May 4, 2011

COLUMBUS, Ohio - As Ohio climbs out of the recession, new research finds the door to recovery is not yet open for renters.

The report finds that more than half of renters in Ohio don't earn enough money to afford the cost of a basic two-bedroom apartment.

Bill Faith, executive director of the Coalition on Homelessness and Housing in Ohio, says the foreclosure crisis, in its 16th year, continues to push troubled homeowners and tenants out of stable housing environments, which means greater demand and higher prices for rental housing.

"There's many people that are struggling to afford their rent, and that's at a time when we see increases in many other basic costs of living - such as increases in food prices, increases in gas prices, increases in utility costs."

The typical renter in Ohio earns an hourly wage of $10.76, Faith says, at the same time it takes at least $2 more per hour to afford a modest apartment.

Gov. John Kasich's proposed budget maintains -- but does not increase -- funding for the Ohio Housing Trust Fund, the money used to provide affordable housing and housing-related services.
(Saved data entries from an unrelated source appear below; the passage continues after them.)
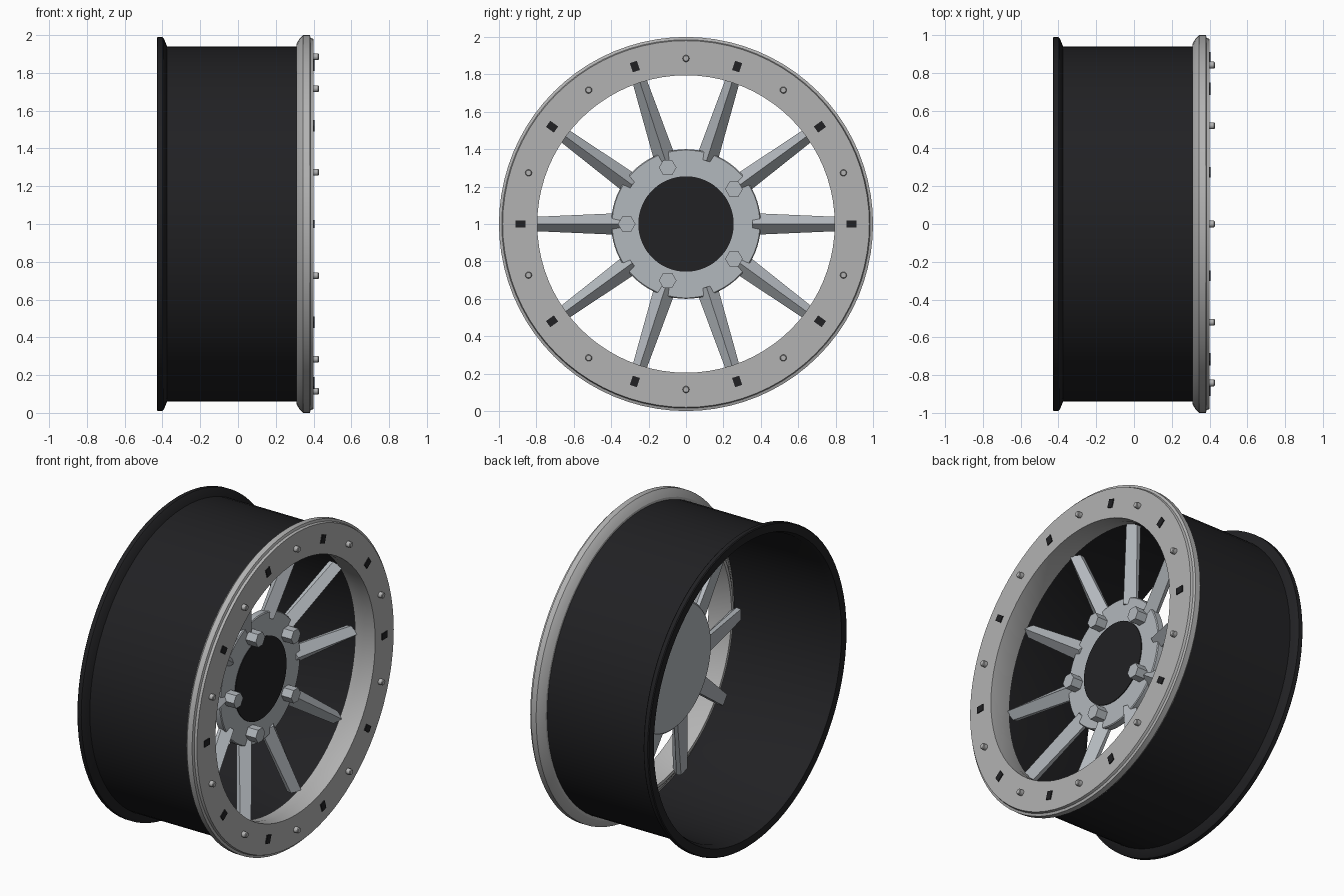
import bpy, bmesh
from math import sin, cos, radians, pi

if "Cube" in bpy.data.objects:
    bpy.data.objects.remove(bpy.data.objects["Cube"])

CZ = 1.0  # wheel axis height, axis runs along x


def material(name, col):
    m = bpy.data.materials.new(name)
    m.diffuse_color = (*col, 1)
    m.use_nodes = True
    m.node_tree.nodes["Principled BSDF"].inputs["Base Color"].default_value = m.diffuse_color
    return m


BLACK = material("black", (0.015, 0.015, 0.017))
RING = material("ring_grey", (0.45, 0.45, 0.45))
SILVER = material("silver", (0.45, 0.48, 0.51))


def finish(name, bm, mat, smooth=True):
    bmesh.ops.recalc_face_normals(bm, faces=bm.faces)
    me = bpy.data.meshes.new(name)
    bm.to_mesh(me)
    bm.free()
    ob = bpy.data.objects.new(name, me)
    bpy.context.collection.objects.link(ob)
    me.materials.append(mat)
    if smooth:
        bpy.ops.object.select_all(action='DESELECT')
        ob.select_set(True)
        bpy.context.view_layer.objects.active = ob
        bpy.ops.object.shade_smooth_by_angle(angle=radians(30))
    return ob


def lathe(name, profile, mat, closed=True, seg=80, centre=(0, CZ), smooth=True):
    """Revolve (x, radius) points about the x axis; open profiles get end caps."""
    bm = bmesh.new()
    rings = [[bm.verts.new((x, centre[0] + r * cos(2 * pi * i / seg),
                            centre[1] + r * sin(2 * pi * i / seg)))
              for i in range(seg)] for x, r in profile]
    pairs = list(zip(rings, rings[1:]))
    if closed:
        pairs.append((rings[-1], rings[0]))
    else:
        bm.faces.new(rings[0])
        bm.faces.new(rings[-1])
    for a, b in pairs:
        for i in range(seg):
            j = (i + 1) % seg
            bm.faces.new((a[i], a[j], b[j], b[i]))
    return finish(name, bm, mat, smooth)


def polar(r, deg):
    return r * cos(radians(deg)), CZ + r * sin(radians(deg))


def loft(name, sections, deg, mat):
    """Join sections of (x, radius, sideways) points, turned about the axis."""
    c, s = cos(radians(deg)), sin(radians(deg))
    bm = bmesh.new()
    a, b = [[bm.verts.new((x, r * c - w * s, CZ + r * s + w * c)) for x, r, w in sec]
            for sec in sections]
    n = len(a)
    bm.faces.new(a)
    bm.faces.new(b)
    for i in range(n):
        j = (i + 1) % n
        bm.faces.new((a[i], a[j], b[j], b[i]))
    return finish(name, bm, mat, False)


# Barrel with flared inner flange
lathe("barrel", [(0.33, 0.94), (-0.375, 0.94), (-0.393, 0.983), (-0.40, 0.99),
                 (-0.425, 0.99), (-0.43, 0.985), (-0.43, 0.935),
                 (-0.39, 0.92), (0.33, 0.92)], BLACK)

# Outer clamp ring
lathe("outer_ring", [(0.31, 0.93), (0.31, 0.955), (0.325, 0.98), (0.345, 1.0),
                     (0.38, 1.0), (0.385, 0.985), (0.40, 0.98), (0.40, 0.795),
                     (0.33, 0.795), (0.25, 0.81), (0.25, 0.83), (0.31, 0.91)], RING)

# Hub disc and centre cap
lathe("hub", [(0.10, 0.39), (0.11, 0.40), (0.15, 0.40), (0.155, 0.395)], SILVER, closed=False)
lathe("centre_cap", [(0.13, 0.255), (0.16, 0.255)], BLACK, closed=False)


# Ridged spokes
def spoke_section(r, ridge, half, depth):
    return [(ridge, r, 0), (ridge - 0.05, r, half), (ridge - depth, r, half * 0.9),
            (ridge - depth, r, -half * 0.9), (ridge - 0.05, r, -half)]


for k in range(10):
    loft("spoke", [spoke_section(0.355, 0.172, 0.058, 0.07),
                   spoke_section(0.815, 0.268, 0.038, 0.08)], 36 * k, SILVER)

# Ring bolts and square inserts
for k in range(10):
    lathe("ring_bolt", [(0.39, 0.018), (0.424, 0.018), (0.428, 0.014)], RING,
          closed=False, seg=14, centre=polar(0.885, 36 * k + 18))
    loft("ring_insert", [[(x, 0.885 + dr, w) for dr, w in
                          ((-0.026, -0.02), (0.026, -0.02), (0.026, 0.02), (-0.026, 0.02))]
                         for x in (0.39, 0.406)], 36 * k, BLACK)

# Hexagonal lug nuts
for k in range(5):
    lathe("lug_nut", [(0.14, 0.047), (0.225, 0.047)], SILVER, closed=False,
          seg=6, centre=polar(0.317, 36 + 72 * k), smooth=False)
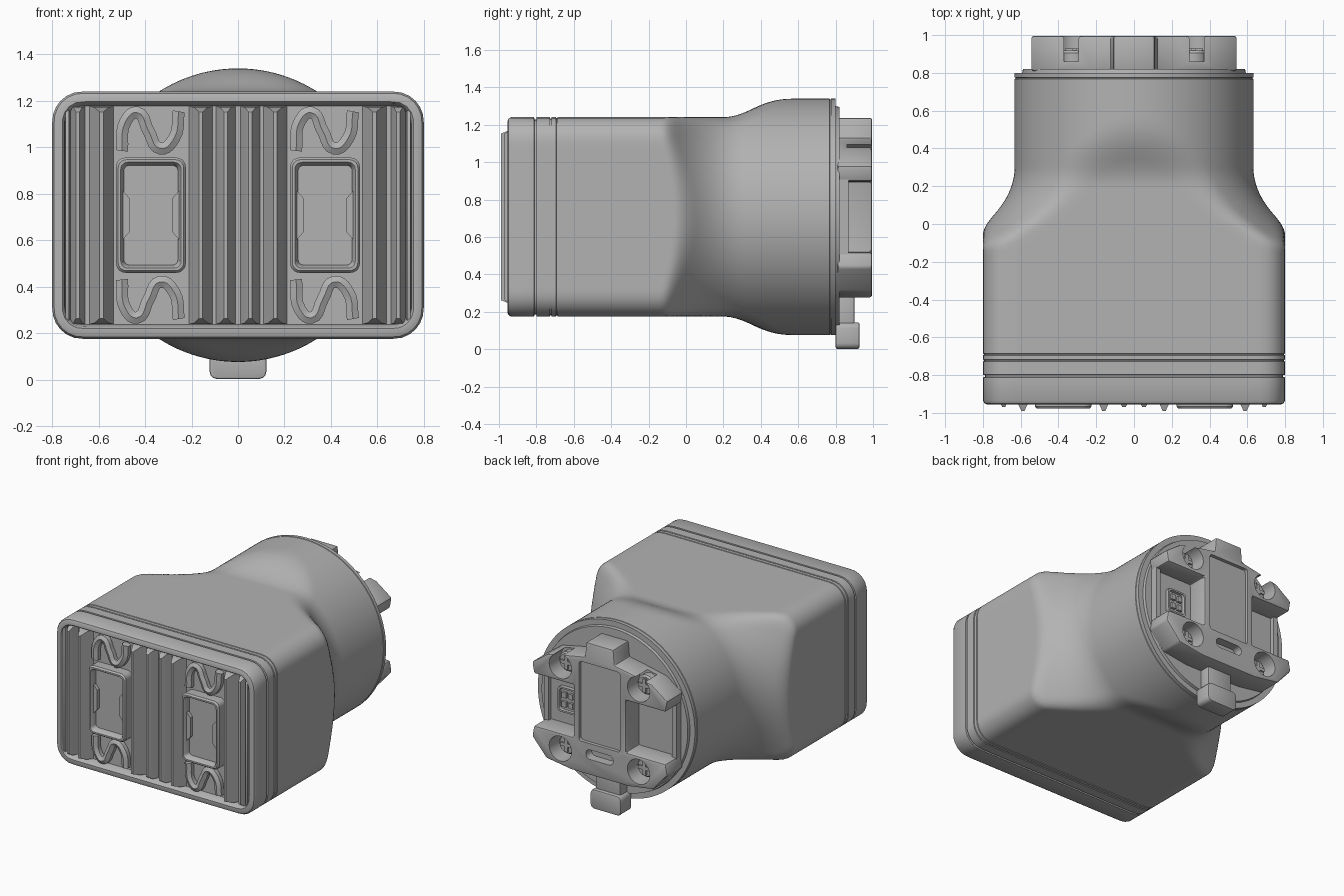
import bpy, bmesh, math

if "Cube" in bpy.data.objects:
    bpy.data.objects.remove(bpy.data.objects["Cube"], do_unlink=True)

ZC = 0.708      # height of the main axis
grey = bpy.data.materials.new("mid grey")
grey.use_nodes = True
grey.diffuse_color = (0.45, 0.45, 0.45, 1)
grey.node_tree.nodes["Principled BSDF"].inputs["Base Color"].default_value = grey.diffuse_color


def finish(ob, bevel=0):
    bpy.ops.object.select_all(action="DESELECT")
    ob.select_set(True)
    bpy.context.view_layer.objects.active = ob
    if bevel:
        mod = ob.modifiers.new("soft edges", "BEVEL")
        mod.width, mod.segments = bevel, 2
        bpy.ops.object.modifier_apply(modifier=mod.name)
    bpy.ops.object.shade_smooth_by_angle(angle=math.radians(32))
    return ob


def loft(name, rings, bevel=0):
    """Skin a list of equal-length point rings and cap both ends."""
    bm = bmesh.new()
    loops = [[bm.verts.new(p) for p in ring] for ring in rings]
    n = len(loops[0])
    for a, b in zip(loops, loops[1:]):
        for i in range(n):
            j = (i + 1) % n
            bm.faces.new((a[i], a[j], b[j], b[i]))
    bm.faces.new(loops[0])
    bm.faces.new(loops[-1])
    bmesh.ops.recalc_face_normals(bm, faces=bm.faces)
    mesh = bpy.data.meshes.new(name)
    bm.to_mesh(mesh)
    bm.free()
    ob = bpy.data.objects.new(name, mesh)
    bpy.context.collection.objects.link(ob)
    mesh.materials.append(grey)
    return finish(ob, bevel)


def rrect(x, z, hw, hh, y, r=0.0, n=1):
    """Rounded rectangle ring at depth y, z measured from the axis."""
    pts = []
    for q, (sx, sz) in enumerate([(1, 1), (-1, 1), (-1, -1), (1, -1)]):
        for k in range(n):
            a = math.pi / 2 * (q + (k / (n - 1) if n > 1 else 0.5))
            pts.append((x + sx * (hw - r) + r * math.cos(a), y,
                        ZC + z + sz * (hh - r) + r * math.sin(a)))
    return pts


def disc(x, z, r, y, n=32):
    return [(x + r * math.cos(2 * math.pi * i / n), y,
             ZC + z + r * math.sin(2 * math.pi * i / n)) for i in range(n)]


def prism(name, outline, y0, y1, bevel=0):
    return loft(name, [[(x, y, ZC + z) for x, z in outline] for y in (y0, y1)], bevel)


def cut(ob, cutter):
    mod = ob.modifiers.new("cut", "BOOLEAN")
    mod.operation, mod.object, mod.solver = "DIFFERENCE", cutter, "EXACT"
    bpy.context.view_layer.objects.active = ob
    bpy.ops.object.modifier_apply(modifier=mod.name)
    bpy.data.objects.remove(cutter, do_unlink=True)


# Housing: rounded box blended into a flared cylinder
def field(x, z, y):
    t = min(max((y - 0.2) / 0.46, 0), 1)
    hz = 0.533 + 0.17 * t * t * (3 - 2 * t)
    d = max(0.3 - y, 0)
    radius = 0.632 + 1.7 * d ** 2 + 0.5 * d ** 4
    qx, qz, r, k = abs(x) - 0.8 + 0.13, abs(z) - hz + 0.13, 0.13, 0.06
    box = math.hypot(max(qx, 0), max(qz, 0)) + min(max(qx, qz), 0) - r
    tube = math.hypot(x, z) - radius
    return max(box, tube) + max(k - abs(box - tube), 0) ** 2 / (4 * k)


def section(y, inset, n=176):
    ring = []
    for i in range(n):
        c, s = math.cos(2 * math.pi * i / n), math.sin(2 * math.pi * i / n)
        lo, hi = 0.0, 1.5
        for _ in range(24):
            mid = (lo + hi) / 2
            if field(mid * c, mid * s, y) < -inset:
                lo = mid
            else:
                hi = mid
        ring.append((lo * c, y, ZC + lo * s))
    return ring


def groove(y0, y1, depth):
    return [(y0, 0), (y0 + 0.002, depth), (y1 - 0.002, depth), (y1, 0)]


steps = [(-0.895, 0.062), (-0.945, 0.052), (-0.955, 0.044), (-0.955, 0.022), (-0.949, 0.008), (-0.935, 0)]
steps += groove(-0.812, -0.798, 0.012) + groove(-0.728, -0.718, 0.006) + groove(-0.695, -0.686, 0.005)
steps += [(-0.5, 0), (-0.25, 0)] + [(-0.16 + 0.02 * i, 0) for i in range(40)]
steps += groove(0.768, 0.776, 0.004) + [(0.8, 0), (0.8, 0.04), (0.82, 0.044)]
loft("housing", [section(y, inset) for y, inset in steps])

# Front cooling ribs
for side, label in ((1, "left"), (-1, "right")):
    for x, hw, tip in ((0.053, 0.045, -0.97), (0.16, 0.055, -0.99), (0.588, 0.057, -0.99),
                       (0.69, 0.035, -0.97), (0.735, 0.014, -0.95)):
        loft(f"{label}_rib", [rrect(side * x, 0, hw, 0.47, -0.885),
                              rrect(side * x, 0, hw * 0.55, 0.465, -0.94),
                              rrect(side * x, 0, 0.008, 0.445, tip)])

    # Lamp frame with sunken window and side notches
    lx = side * 0.375
    loft(f"{label}_lamp_frame", [rrect(lx, 0, 0.15 - i, 0.248 - i, y, 0.04 - i * 0.5, 6)
                                 for y, i in ((-0.885, 0), (-0.965, 0), (-0.977, 0.009),
                                              (-0.977, 0.02), (-0.965, 0.028), (-0.93, 0.034))])
    for e in (1, -1):
        prism(f"{label}_lamp_notch", [(lx + e * 0.125, 0.11), (lx + e * 0.09, 0.07),
                                      (lx + e * 0.09, -0.07), (lx + e * 0.125, -0.11)],
              -0.925, -0.955)

        # Serpentine ridge above and below each lamp
        curve = bpy.data.curves.new(f"{label}_wavy_ridge", "CURVE")
        curve.dimensions, curve.bevel_depth, curve.bevel_resolution = "3D", 0.03, 1
        curve.resolution_u, curve.use_fill_caps = 5, True
        path = [(-0.125, -0.085), (-0.11, 0.04), (-0.06, 0.08), (-0.01, 0),
                (0.04, -0.075), (0.1, -0.03), (0.12, 0.085)]
        spline = curve.splines.new("BEZIER")
        spline.bezier_points.add(len(path) - 1)
        for p, (px, pz) in zip(spline.bezier_points, path):
            p.co = (lx + px, -0.918, ZC + e * (0.362 + pz))
            p.handle_left_type = p.handle_right_type = "AUTO"
        ridge = bpy.data.objects.new(curve.name, curve)
        bpy.context.collection.objects.link(ridge)
        curve.materials.append(grey)
        bpy.ops.object.select_all(action="DESELECT")
        ridge.select_set(True)
        bpy.context.view_layer.objects.active = ridge
        bpy.ops.object.convert(target="MESH")
        finish(bpy.context.object)

# Rear mounting bracket: central column with four wings
half = [(0.11, 0.53), (0.12, 0.42), (0.23, 0.4), (0.42, 0.36), (0.545, 0.27), (0.53, 0.19), (0.21, 0.19),
        (0.21, -0.19), (0.53, -0.19), (0.545, -0.27), (0.43, -0.4), (0.23, -0.43), (0.13, -0.43)]
bracket = prism("mounting_bracket", half + [(-x, z) for x, z in reversed(half)], 0.81, 0.995, 0.012)
cut(bracket, loft("panel_cutter", [rrect(0, 0.09, 0.165, 0.29, y, 0.02, 4) for y in (0.97, 1.1)]))
cut(bracket, loft("slot_cutter", [rrect(0, -0.28, 0.11, 0.035, y, 0.034, 6) for y in (0.93, 1.1)]))
for sx in (1, -1):
    for sz in (1, -1):
        x, z = sx * 0.315, sz * 0.3
        cut(bracket, loft("hole_cutter", [disc(x, z, 0.09, y) for y in (0.86, 1.1)]))
        # Screw with cross-shaped head
        loft("screw", [disc(x, z, r, y) for r, y in ((0.07, 0.82), (0.07, 0.905), (0.06, 0.918))])
        for w, h in ((0.05, 0.012), (0.012, 0.05)):
            loft("screw_cross", [rrect(x, z, w, h, y) for y in (0.91, 0.93)])
finish(bracket)

# Side pocket walls
for sx in (1, -1):
    loft("pocket_floor", [rrect(sx * 0.35, 0, 0.16, 0.2, y) for y in (0.81, 0.84)])
    loft("pocket_lip", [rrect(sx * 0.515, 0, 0.018, 0.2, y) for y in (0.81, 0.87)])

# Electrical socket in the left pocket
loft("socket", [rrect(0.35, -0.01, 0.075 - i, 0.09 - i, y, 0.02, 4)
                for y, i in ((0.83, 0), (0.87, 0), (0.87, 0.012), (0.85, 0.014))])
for sx in (1, -1):
    for sz in (1, -1):
        loft("socket_pin", [rrect(0.35 + sx * 0.027, -0.01 + sz * 0.033, 0.017, 0.02, y)
                            for y in (0.845, 0.868)])

# Bottom latch tab
loft("latch_neck", [rrect(0, -0.5, 0.1, 0.14, y) for y in (0.81, 0.9)], 0.01)
loft("latch_tab", [rrect(0, -0.635, 0.122, 0.07, y, 0.03, 4) for y in (0.8, 0.927)], 0.008)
While the state works to rebuild the economy, Faith says, it must also do more to help with the basic housing needs of a growing number of Ohioans who are barely getting by.

"Most of the people that are assisted today with affordable housing are senior citizens, people with disabilities, low-income families with children. We're really having a negative impact on very vulnerable Ohioans."

Faith says he's also concerned about proposals in the federal budget that would cut housing programs by about 12 percent.

The "Out of Reach 2011" report, compiled by the National Low Income Housing Coalition and the Coalition on Homelessness and Housing in Ohio, is online at

Mary Kuhlman, Public News Service - OH